Jack Cole might not be the best remembered choreographer from Hollywood’s golden age, but he was an innovator in his day. He developed the ‘theatre dance’ style (based on classical ballet infused with jazz) and procured studio contracts for chorus dancers. He was also ambivalent about the term “choreographer”, preferring “dance director” – a term that fell out of use in the 1930s.
In Goodbye Norma Jeane, a new play by Liam Burke, Cole is still processing the death of his one-time protegee Marilyn Monroe while considering reconciling with his former assistant Gwen Verdon, who left him for a Broadway career and marriage to Bob Fosse.
Robert McWhir’s production, which takes place on Stewart J Charlesworth’s stylish monochrome apartment set, littered with empty bottles, moves briskly between the past and present.
As Cole, Tim English is believably worse-for-wear and Rachel Stanley makes the most of her series of cameos as the various Hollywood goddesses mentored by Cole, not all of whom were dancers. These walk-ons are all entertaining but the bitty structure means the production struggles to build up momentum. There’s also an interval that feels unnecessary when the running time is so short.

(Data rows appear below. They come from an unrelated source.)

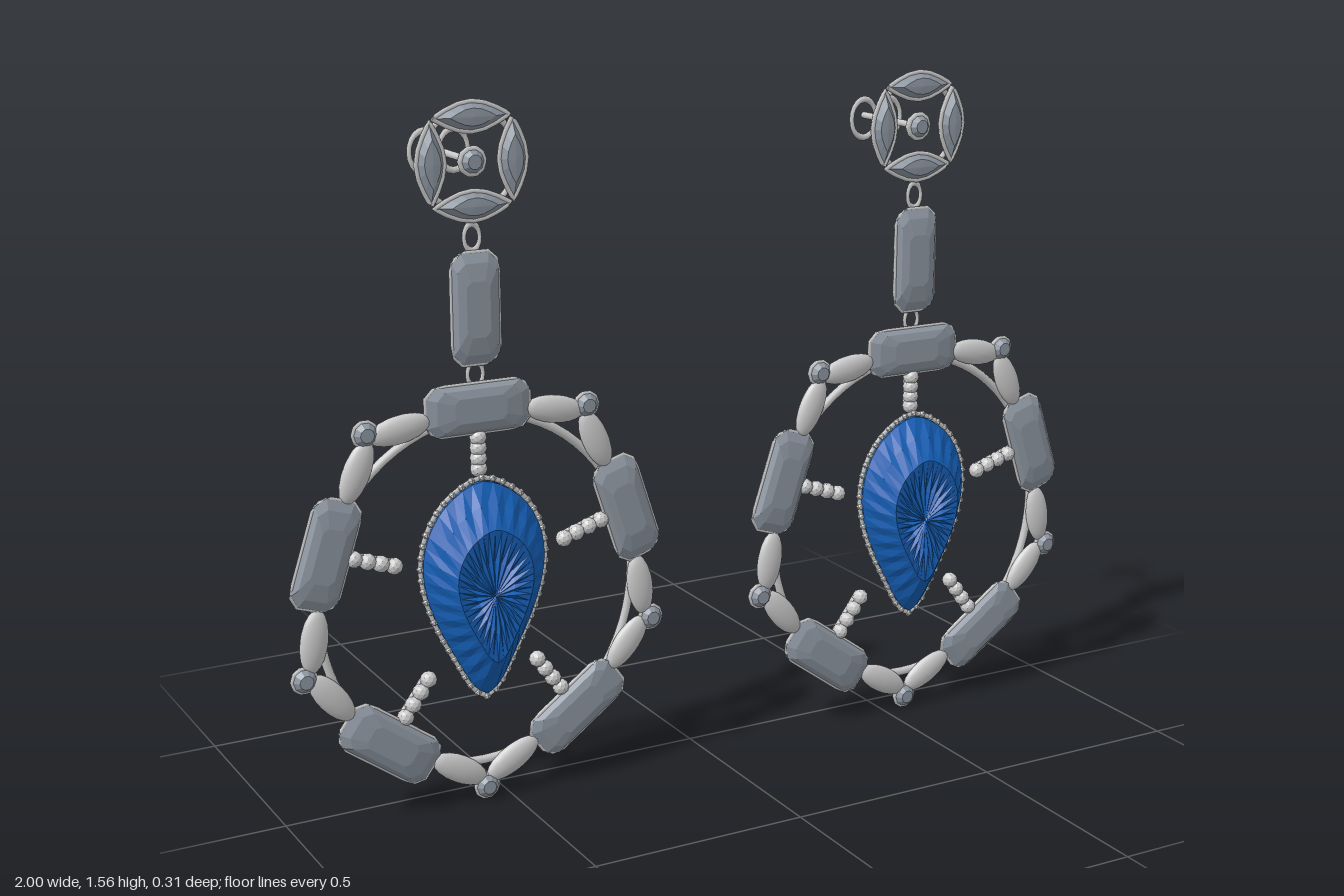
import * as THREE from 'three';

const metal = new THREE.MeshStandardMaterial({ color: 0xcccccc });
const metalFlat = new THREE.MeshStandardMaterial({ color: 0xcccccc, flatShading: true });
const clear = new THREE.MeshStandardMaterial({ color: 0x8f98a3, flatShading: true });
const blue = new THREE.MeshStandardMaterial({ color: 0x1560b8, flatShading: true });

const V2 = (x, y) => new THREE.Vector2(x, y);

// Counter-clockwise outlines
const cutRect = (w, h, c) => [
  V2(w, -h + c), V2(w, h - c), V2(w - c, h), V2(-w + c, h),
  V2(-w, h - c), V2(-w, -h + c), V2(-w + c, -h), V2(w - c, -h)];
const polygon = (r, n) => Array.from({ length: n }, (_, i) =>
  V2(r * Math.cos(i / n * Math.PI * 2), r * Math.sin(i / n * Math.PI * 2)));
function marquise(a, b, n = 6) {
  const pts = [];
  for (let i = 0; i < n; i++) pts.push(V2(a - 2 * a * i / n, b * Math.sin(Math.PI * i / n)));
  return pts.concat(pts.map(p => V2(-p.x, -p.y)));
}
function pear() {
  const right = [[0.03, -0.228], [0.075, -0.15], [0.115, -0.07], [0.14, 0.005], [0.147, 0.075], [0.13, 0.145], [0.085, 0.208]];
  const left = right.map(([x, y]) => [-x, y]).reverse();
  const pts = [[0, -0.25], ...right, [0, 0.25], ...left].map(([x, y]) => new THREE.Vector3(x, y, 0));
  return new THREE.CatmullRomCurve3(pts, true).getSpacedPoints(48).slice(0, 48).map(p => V2(p.x, p.y));
}

// Faceted stone: outline scaled through levels [scale, z, pleat] from back to front
function stone(outline, levels, backZ, frontZ) {
  const n = outline.length, pos = [];
  const at = (l, i) => {
    const [s, z, pleat = 0] = levels[l], p = outline[i % n];
    return [p.x * s, p.y * s, z + (i % 2 ? pleat : 0)];
  };
  const last = levels.length - 1;
  for (let i = 0; i < n; i++) {
    pos.push(0, 0, backZ, ...at(0, i + 1), ...at(0, i));
    for (let l = 0; l < last; l++) {
      pos.push(...at(l, i), ...at(l, i + 1), ...at(l + 1, i + 1));
      pos.push(...at(l, i), ...at(l + 1, i + 1), ...at(l + 1, i));
    }
    pos.push(0, 0, frontZ, ...at(last, i), ...at(last, i + 1));
  }
  const g = new THREE.BufferGeometry();
  g.setAttribute('position', new THREE.Float32BufferAttribute(pos, 3));
  g.computeVertexNormals();
  return g;
}

// Thin wire following an outline
function rim(outline, r, z) {
  const path = new THREE.CurvePath();
  outline.forEach((p, i) => {
    const q = outline[(i + 1) % outline.length];
    path.add(new THREE.LineCurve3(new THREE.Vector3(p.x, p.y, z), new THREE.Vector3(q.x, q.y, z)));
  });
  return new THREE.TubeGeometry(path, outline.length * 3, r, 5, true);
}

function add(parent, name, geo, mat, x = 0, y = 0, z = 0, rot = 0) {
  const m = new THREE.Mesh(geo, mat);
  m.name = name;
  m.position.set(x, y, z);
  m.rotation.z = rot;
  parent.add(m);
  return m;
}

function setStone(parent, name, outline, geo, wire, x, y, rot = 0) {
  const g = new THREE.Group();
  g.name = name;
  g.position.set(x, y, 0.075);
  g.rotation.z = rot;
  add(g, 'stone', geo, clear);
  add(g, 'bezel', rim(outline, wire, 0), metal);
  parent.add(g);
}

function earring() {
  const e = new THREE.Group();

  // Shared cuts
  const rect = cutRect(0.12, 0.054, 0.022);
  const rectGeo = stone(rect, [[0.75, -0.018], [1, -0.004], [1, 0.004], [0.82, 0.014], [0.5, 0.02]], -0.022, 0.02);
  const leaf = marquise(0.086, 0.031);
  const leafGeo = stone(leaf, [[0.6, -0.014], [1, 0], [0.6, 0.016]], -0.016, 0.018);
  const round = polygon(0.026, 10);
  const roundGeo = stone(round, [[0.6, -0.016], [1, -0.006], [1, 0.006], [0.6, 0.018]], -0.018, 0.018);

  // Stud rosette
  const Y = 1.427;
  for (let i = 0; i < 4; i++) {
    const a = i * Math.PI / 2;
    setStone(e, 'rosettePetal', leaf, leafGeo, 0.006, 0.093 * Math.cos(a), Y + 0.093 * Math.sin(a), a + Math.PI / 2);
  }
  setStone(e, 'rosetteCentre', round, roundGeo, 0.008, 0, Y);
  add(e, 'rosetteRing', new THREE.TorusGeometry(0.108, 0.007, 6, 40), metal, 0, Y, 0.064);

  // Post with two-loop clutch
  add(e, 'post', new THREE.CylinderGeometry(0.008, 0.008, 0.215, 10), metal, 0, Y, -0.045).rotation.x = Math.PI / 2;
  for (const s of [-1, 1])
    add(e, 'clutchLoop', new THREE.TorusGeometry(0.034, 0.006, 6, 20), metal, s * 0.034, Y, -0.1).scale.y = 1.32;

  // Drop: links and upright stone
  add(e, 'upperLink', new THREE.TorusGeometry(0.018, 0.005, 6, 16), metal, 0, 1.266, 0.066).scale.y = 1.6;
  setStone(e, 'dropStone', rect, rectGeo, 0.005, 0, 1.116, Math.PI / 2);
  add(e, 'lowerLink', new THREE.TorusGeometry(0.018, 0.005, 6, 16), metal, 0, 0.972, 0.066).scale.y = 1.5;

  // Hoop: five long stones alternating with five corner stones
  const cy = 0.485;
  const longs = [[0, 0.9], [-0.353, 0.626], [-0.225, 0.176], [0.225, 0.176], [0.353, 0.626]];
  const corners = [[-0.257, 0.875], [-0.412, 0.358], [0, 0.032], [0.412, 0.358], [0.257, 0.875]];
  const hoop = add(e, 'hoop', new THREE.TorusGeometry(0.37, 0.01, 8, 72), metal, 0, cy, 0.062);
  hoop.scale.y = 1.07;

  const leafBead = new THREE.SphereGeometry(1, 16, 10);
  longs.forEach(([x, y], i) => {
    const tilt = i * Math.PI * 0.4;
    const tx = Math.cos(tilt), ty = Math.sin(tilt);
    setStone(e, 'hoopStone', rect, rectGeo, 0.005, x, y, tilt);

    // Metal leaves from each stone end to the neighbouring corner
    for (const s of [-1, 1]) {
      const [gx, gy] = corners[s < 0 ? i : (i + 4) % 5];
      const ex = x + s * tx * 0.115, ey = y + s * ty * 0.115;
      const mx = (gx + ex) / 2, my = (gy + ey) / 2;
      const pull = 0.014 / Math.hypot(mx, my - cy);
      const b = add(e, 'leaf', leafBead, metal, mx * (1 - pull), my - (my - cy) * pull, 0.075, Math.atan2(gy - ey, gx - ex));
      b.scale.set(0.073, 0.031, 0.017);
    }

    // Beaded spoke pointing inward
    const spoke = new THREE.Group();
    spoke.name = 'spoke';
    spoke.position.set(x, y, 0.072);
    spoke.rotation.z = tilt;
    const len = i ? 0.175 : 0.15;
    add(spoke, 'spokeBar', new THREE.BoxGeometry(0.026, len - 0.03, 0.014), metal, 0, -len / 2 - 0.01, -0.006);
    for (let k = 0; k < 4; k++)
      add(spoke, 'spokeBead', new THREE.IcosahedronGeometry(0.019, 1), metalFlat, 0, -0.066 - k * (len - 0.08) / 3, 0);
    e.add(spoke);
  });
  corners.forEach(([x, y]) => setStone(e, 'cornerStone', round, roundGeo, 0.006, x, y));

  // Pleated blue pear stone with beaded rim
  const outline = pear();
  const drop = new THREE.Group();
  drop.name = 'pearDrop';
  drop.position.set(0, 0.498, 0);
  add(drop, 'pearStone', stone(outline,
    [[0.5, 0.068, 0.008], [0.97, 0.083], [0.97, 0.092], [0.8, 0.118, 0.007], [0.6, 0.154], [0.3, 0.146, 0.008]],
    0.062, 0.148), blue);
  add(drop, 'pearRim', rim(outline, 0.006, 0.085), metal);
  outline.forEach(p => add(drop, 'rimBead', new THREE.IcosahedronGeometry(0.009, 0), metalFlat, p.x, p.y, 0.087));
  e.add(drop);
  return e;
}

export function createModel() {
  const model = new THREE.Group();
  model.name = 'earringPair';
  for (const s of [-1, 1]) {
    const e = earring();
    e.name = s < 0 ? 'rightEarring' : 'leftEarring';
    e.position.x = s * 0.557;
    model.add(e);
  }
  return model;
}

Marilyn Monroe has been endlessly mythologised and it’s difficult to approach her story afresh without it feeling cliched. The linking metaphor – Cole can’t own his dance steps just as Monroe’s image ceased to be her own – is affecting, though. But it could have been integrated into a more detailed exploration of Cole’s own life and his place in the history of dance.